Your answer must be every line of the data that holds the string "name".

Input data =>
----------------
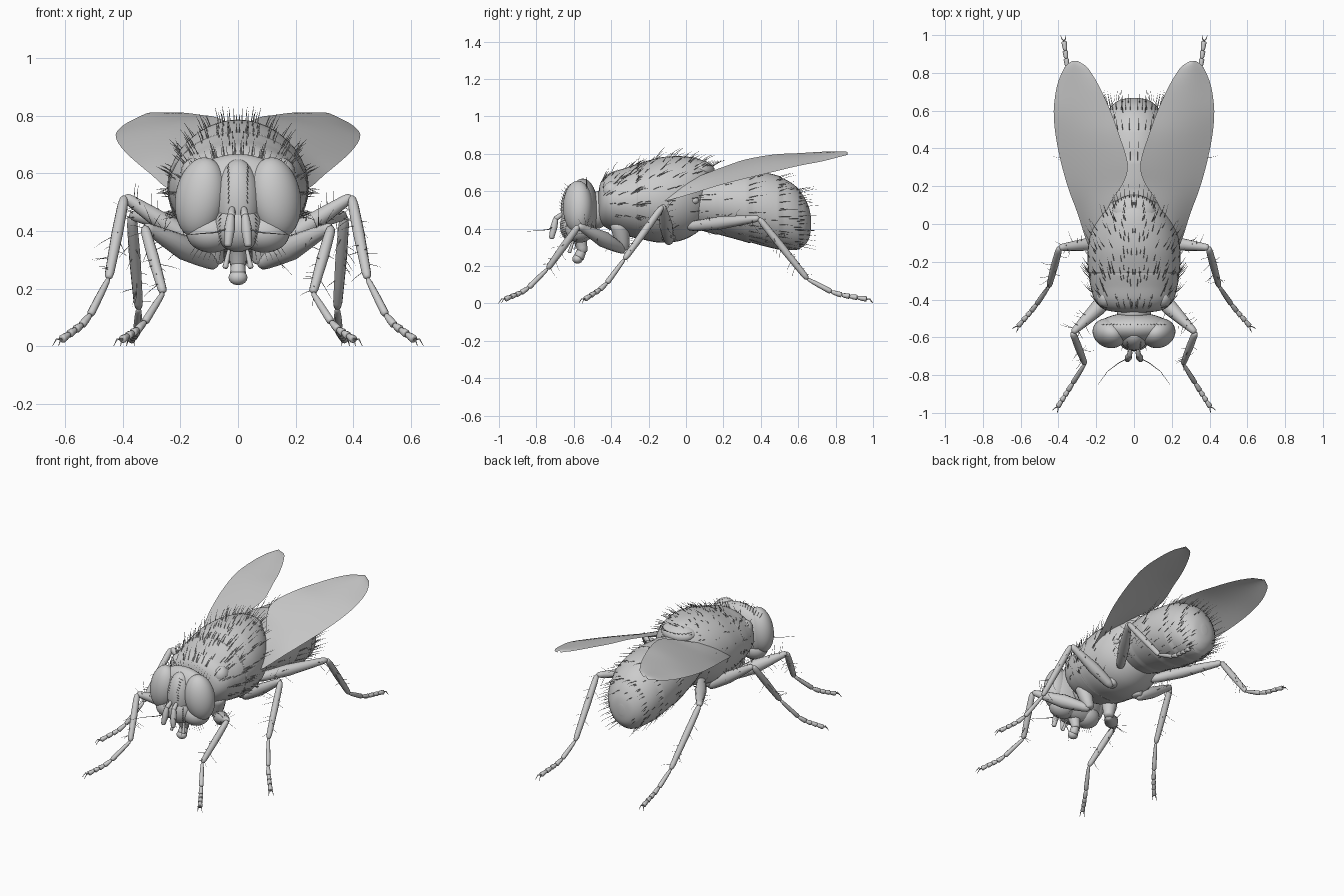
import bpy, bmesh, random
from math import sin, cos, pi, radians
from mathutils import Vector as V, Matrix

if "Cube" in bpy.data.objects:
    bpy.data.objects.remove(bpy.data.objects["Cube"])

random.seed(4)

def finish(bm, name):
    bmesh.ops.recalc_face_normals(bm, faces=bm.faces)
    me = bpy.data.meshes.new(name)
    bm.to_mesh(me)
    bm.free()
    me.shade_smooth()
    ob = bpy.data.objects.new(name, me)
    bpy.context.collection.objects.link(ob)
    return ob

def skin(bm, rings, closed=True, caps=True):
    rows = [[bm.verts.new(p) for p in r] for r in rings]
    n = len(rows[0])
    for a, b in zip(rows, rows[1:]):
        for i in range(n if closed else n - 1):
            j = (i + 1) % n
            bm.faces.new((a[i], a[j], b[j], b[i]))
    if caps:
        bm.faces.new(rows[0])
        bm.faces.new(rows[-1])

def tube(bm, pts, radii, n=10):
    rings = []
    for i, p in enumerate(pts):
        d = (pts[min(i + 1, len(pts) - 1)] - pts[max(i - 1, 0)]).normalized()
        u = d.cross(V((1, 0, 0.013))).normalized()
        w = d.cross(u)
        rings.append([p + (u * cos(k * 2 * pi / n) + w * sin(k * 2 * pi / n)) * radii[i] for k in range(n)])
    skin(bm, rings)

def limb(bm, a, b, r0, rm, r1, n=12):
    ts = (0, .03, .1, .25, .45, .7, .93, .98, 1)
    rs = (r0 * .4, r0 * .8, r0, (r0 + rm) / 2, rm, (rm + r1) / 2, r1, r1 * .8, r1 * .4)
    tube(bm, [a.lerp(b, t) for t in ts], rs, n)

def bristle(bm, p, d, length, r=.002):
    d = d.normalized()
    bend = V((0, .12, -.05)) * length
    tube(bm, [p - d * .006, p + d * length * .55, p + d * length + bend], [r, r * .7, r * .15], 3)

def blob(bm, c, r, rot=(0, 0, 0), seg=32):
    m = Matrix.Translation(c)
    for ang, ax in zip(rot, 'XYZ'):
        m = m @ Matrix.Rotation(radians(ang), 4, ax)
    bmesh.ops.create_uvsphere(bm, u_segments=seg, v_segments=seg // 2, radius=1,
                              matrix=m @ Matrix.Diagonal((*r, 1)))

def spline(q, f):
    return [.5 * (2 * b + (c - a) * f + (2 * a - 5 * b + 4 * c - d) * f * f + (3 * b - a - 3 * c + d) * f ** 3)
            for a, b, c, d in zip(*q)]

def station(st, t):
    i = min(int(t), len(st) - 2)
    return spline([st[max(0, min(len(st) - 1, i + k))] for k in (-1, 0, 1, 2)], t - i)

# Smooth body surface from stations (y, top z, bottom z, half width)
def surf(st, t, a, edges=()):
    y, zt, zb, w = station(st, t)
    s = 1
    for e0, e1 in zip(edges, edges[1:]):
        if e0 <= t < e1:
            s = .985 + .03 * (t - e0) / (e1 - e0)
    return V((w * s * sin(a), y, (zt + zb) / 2 + (zt - zb) / 2 * s * cos(a)))

def normal(st, t, a):
    n = (surf(st, t, a + .02) - surf(st, t, a - .02)).cross(surf(st, t - .03, a) - surf(st, t + .03, a))
    n.normalize()
    return n if n.dot(V((sin(a), 0, cos(a)))) > 0 else -n

def body(name, st, edges=(), sub=8, n=40):
    bm = bmesh.new()
    last = (len(st) - 1) * sub
    skin(bm, [[surf(st, k / sub, i * 2 * pi / n, edges) for i in range(n)] for k in range(last + 1)])
    return finish(bm, name)

thorax = [(-.47, .58, .48, .05), (-.455, .65, .43, .15), (-.41, .695, .395, .205), (-.33, .722, .365, .23),
          (-.275, .741, .35, .239), (-.26, .744, .347, .24), (-.245, .75, .345, .243), (-.14, .78, .325, .245),
          (-.03, .787, .335, .225), (.06, .775, .38, .18), (.12, .742, .45, .12), (.14, .68, .52, .05)]
abdomen = [(.0, .58, .47, .06), (.03, .66, .41, .14), (.14, .7, .375, .185), (.28, .71, .34, .205),
           (.42, .7, .305, .199), (.54, .66, .285, .172), (.615, .595, .295, .13), (.655, .52, .34, .078),
           (.668, .46, .4, .02)]
body("thorax", thorax)
body("abdomen", abdomen, edges=(.5, 2.2, 3.5, 4.7, 6, 8.01))

# Scutellum, neck, shoulder bumps and halteres
bm = bmesh.new()
blob(bm, (0, .07, .715), (.115, .085, .053), (-8, 0, 0))
finish(bm, "scutellum")
bm = bmesh.new()
blob(bm, (0, -.47, .5), (.09, .06, .1))
finish(bm, "neck")
bm = bmesh.new()
for s in (-1, 1):
    blob(bm, (s * .15, -.39, .6), (.05, .055, .055), seg=16)
    blob(bm, (s * .19, -.13, .55), (.055, .07, .06), seg=16)
    blob(bm, (s * .175, .04, .55), (.02, .03, .02), seg=12)
finish(bm, "shoulders_and_halteres")

# Head: skull, frons, face, cheeks
bm = bmesh.new()
blob(bm, (0, -.552, .5), (.2, .083, .168))
blob(bm, (0, -.585, .5), (.08, .085, .15))
blob(bm, (0, -.605, .415), (.085, .069, .087))
for s in (-1, 1):
    blob(bm, (s * .092, -.568, .395), (.088, .077, .07))
finish(bm, "head")
bm = bmesh.new()
for s in (-1, 1):
    blob(bm, (s * .13, -.578, .515), (.09, .077, .142), (0, s * -9, s * 24), 40)
finish(bm, "compound_eyes")

bm = bmesh.new()
for s in (-1, 1):
    limb(bm, V((s * .02, -.66, .48)), V((s * .024, -.7, .45)), .01, .013, .014)
    limb(bm, V((s * .024, -.695, .46)), V((s * .036, -.72, .345)), .014, .019, .014)
    tube(bm, [V((s * x, y, z)) for x, y, z in
              ((.03, -.71, .41), (.08, -.735, .395), (.14, -.78, .39), (.19, -.85, .385))], (.003, .0025, .0015, .0008), 5)
finish(bm, "antennae")

# Proboscis with rounded lobe and palps
bm = bmesh.new()
limb(bm, V((0, -.57, .36)), V((0, -.55, .27)), .04, .032, .026)
limb(bm, V((0, -.55, .3)), V((0, -.575, .24)), .022, .026, .028)
blob(bm, (0, -.58, .238), (.033, .028, .026), seg=16)
for s in (-1, 1):
    limb(bm, V((s * .03, -.6, .34)), V((s * .045, -.625, .27)), .006, .008, .01, 8)
finish(bm, "proboscis")

# Wings: sheet between leading and trailing edge
wing = [((.21, -.19, .535), (.19, -.14, .58)), ((.255, -.08, .555), (.17, .0, .65)),
        ((.3, .06, .595), (.12, .12, .7)), ((.345, .18, .632), (.055, .22, .737)),
        ((.385, .32, .668), (.033, .32, .77)), ((.415, .47, .704), (.078, .47, .796)),
        ((.425, .6, .735), (.125, .6, .803)), ((.408, .73, .76), (.185, .73, .811)),
        ((.375, .815, .782), (.24, .82, .811)), ((.35, .848, .79), (.275, .85, .807)),
        ((.325, .863, .795), (.3, .863, .801))]
lead, trail = zip(*wing)
for s, side in ((1, "left"), (-1, "right")):
    bm = bmesh.new()
    rows = []
    for t in range(31):
        o, i = V(station(lead, t / 3)), V(station(trail, t / 3))
        r = [o.lerp(i, j / 8) + V((0, 0, .012 * sin(pi * j / 8))) for j in range(9)]
        rows.append([V((s * p.x, p.y, p.z)) for p in r])
    skin(bm, rows, closed=False, caps=False)
    finish(bm, side + "_wing")

# Legs: coxa top, trochanter, knee, ankle, mid foot, toe; femur radius
legs = {
    "front": ((.11, -.36, .44), (.075, -.33, .283), (.325, -.575, .415), (.26, -.74, .185), (.335, -.86, .066), (.403, -.967, .023), .043),
    "middle": ((.1, -.1, .42), (.1, -.09, .325), (.395, -.125, .52), (.45, -.33, .235), (.525, -.44, .086), (.613, -.54, .023), .036),
    "hind": ((.09, -.02, .48), (.12, .01, .41), (.37, .39, .455), (.345, .65, .13), (.35, .8, .05), (.37, .967, .023), .035)}
for name, spec in legs.items():
    rf = spec[6]
    for s, side in ((1, "left"), (-1, "right")):
        c, t, k, an, mid, toe = [V((s * p[0], p[1], p[2])) for p in spec[:6]]
        bm = bmesh.new()
        limb(bm, c, t, .05, .045, .03)
        limb(bm, t, k, .028, rf, .02)
        limb(bm, k, an, .018, .02, .016)
        # five tarsal segments and two claws
        foot = [an, an.lerp(mid, .85), mid.lerp(toe, .2), mid.lerp(toe, .45), mid.lerp(toe, .7), toe]
        for a, b in zip(foot, foot[1:]):
            limb(bm, a, b, .01, .013, .0145, 8)
        d = toe - mid
        d.z = 0
        d.normalize()
        w = d.cross(V((0, 0, 1)))
        for e in (-1, 1):
            tube(bm, [toe, toe + d * .015 + w * e * .01 + V((0, 0, .002)),
                      toe + d * .032 + w * e * .014 - V((0, 0, .022))], (.004, .003, .001), 5)
        # leg bristles
        for a, b, r, n in ((t, k, rf * .75, 14), (k, an, .016, 10)):
            ax = (b - a).normalized()
            for q in range(n):
                u = V((random.uniform(-1, 1), random.uniform(-1, 1), random.uniform(-1, 1)))
                u = (u - ax * u.dot(ax)).normalized()
                bristle(bm, a.lerp(b, random.uniform(.2, .97)) + u * r * .85, u + ax * .5, random.uniform(.03, .08), .0015)
        finish(bm, side + "_" + name + "_leg")

# Body bristles, swept backwards
def fur(name, st, spots):
    bm = bmesh.new()
    for t, a, length, lift in spots:
        for s in (-1, 1):
            n = normal(st, t, a * s)
            bristle(bm, surf(st, t, a * s), n * lift + V((0, 1, .3 * lift)), length)
    finish(bm, name)

R = random.uniform
spots = [(R(1.3, 9.6), a + R(-.07, .07), R(.035, .08), R(.5, 1.1))
         for a in (.08, .25, .5, .75, 1.0, 1.3, 1.65, 2.0) for _ in range(17)]
fur("thorax_bristles", thorax, spots)
spots = [(R(1.5, 6.8), R(.05, 2.9), R(.03, .06), R(.2, .4)) for _ in range(50)]
spots += [(t, .1 + k * .2 + R(-.04, .04), R(.06, .1), R(.25, .5)) for t in (3.4, 4.6, 5.8) for k in range(14)]
fur("abdomen_bristles", abdomen, spots)

# Scutellar and head bristles
bm = bmesh.new()
for s in (-1, 1):
    for k in range(7):
        a = k * .24
        bristle(bm, V((s * .1 * sin(a), .07 + .075 * cos(a), .735)), V((s * .3 * sin(a), 1, .6)), .07)
    for k in range(9):
        z = .49 + k * .016
        y = -.585 - .08 * max(0, 1 - ((z - .5) / .15) ** 2) ** .5
        bristle(bm, V((s * .036, y + .012, z)), V((-s * .2, -.9, .7)), .04, .0014)
        bristle(bm, V((s * (.02 + .017 * k), -.53, .655 - .0007 * k * k)), V((s * .06 * k, -.2, 1)), .05, .0014)
        bristle(bm, V((s * (.03 + .014 * k), -.58, .335 + .002 * k)), V((s * .1 * k, -.4, -1)), R(.04, .07), .0014)
        bristle(bm, V((s * .06, -.65, .36 + k * .012)), V((s * .4, -1, -.4)), .035, .0014)
finish(bm, "head_bristles")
----------------
Task answer =>
def finish(bm, name):
    me = bpy.data.meshes.new(name)
    ob = bpy.data.objects.new(name, me)
def body(name, st, edges=(), sub=8, n=40):
    return finish(bm, name)
for name, spec in legs.items():
        finish(bm, side + "_" + name + "_leg")
def fur(name, st, spots):
    finish(bm, name)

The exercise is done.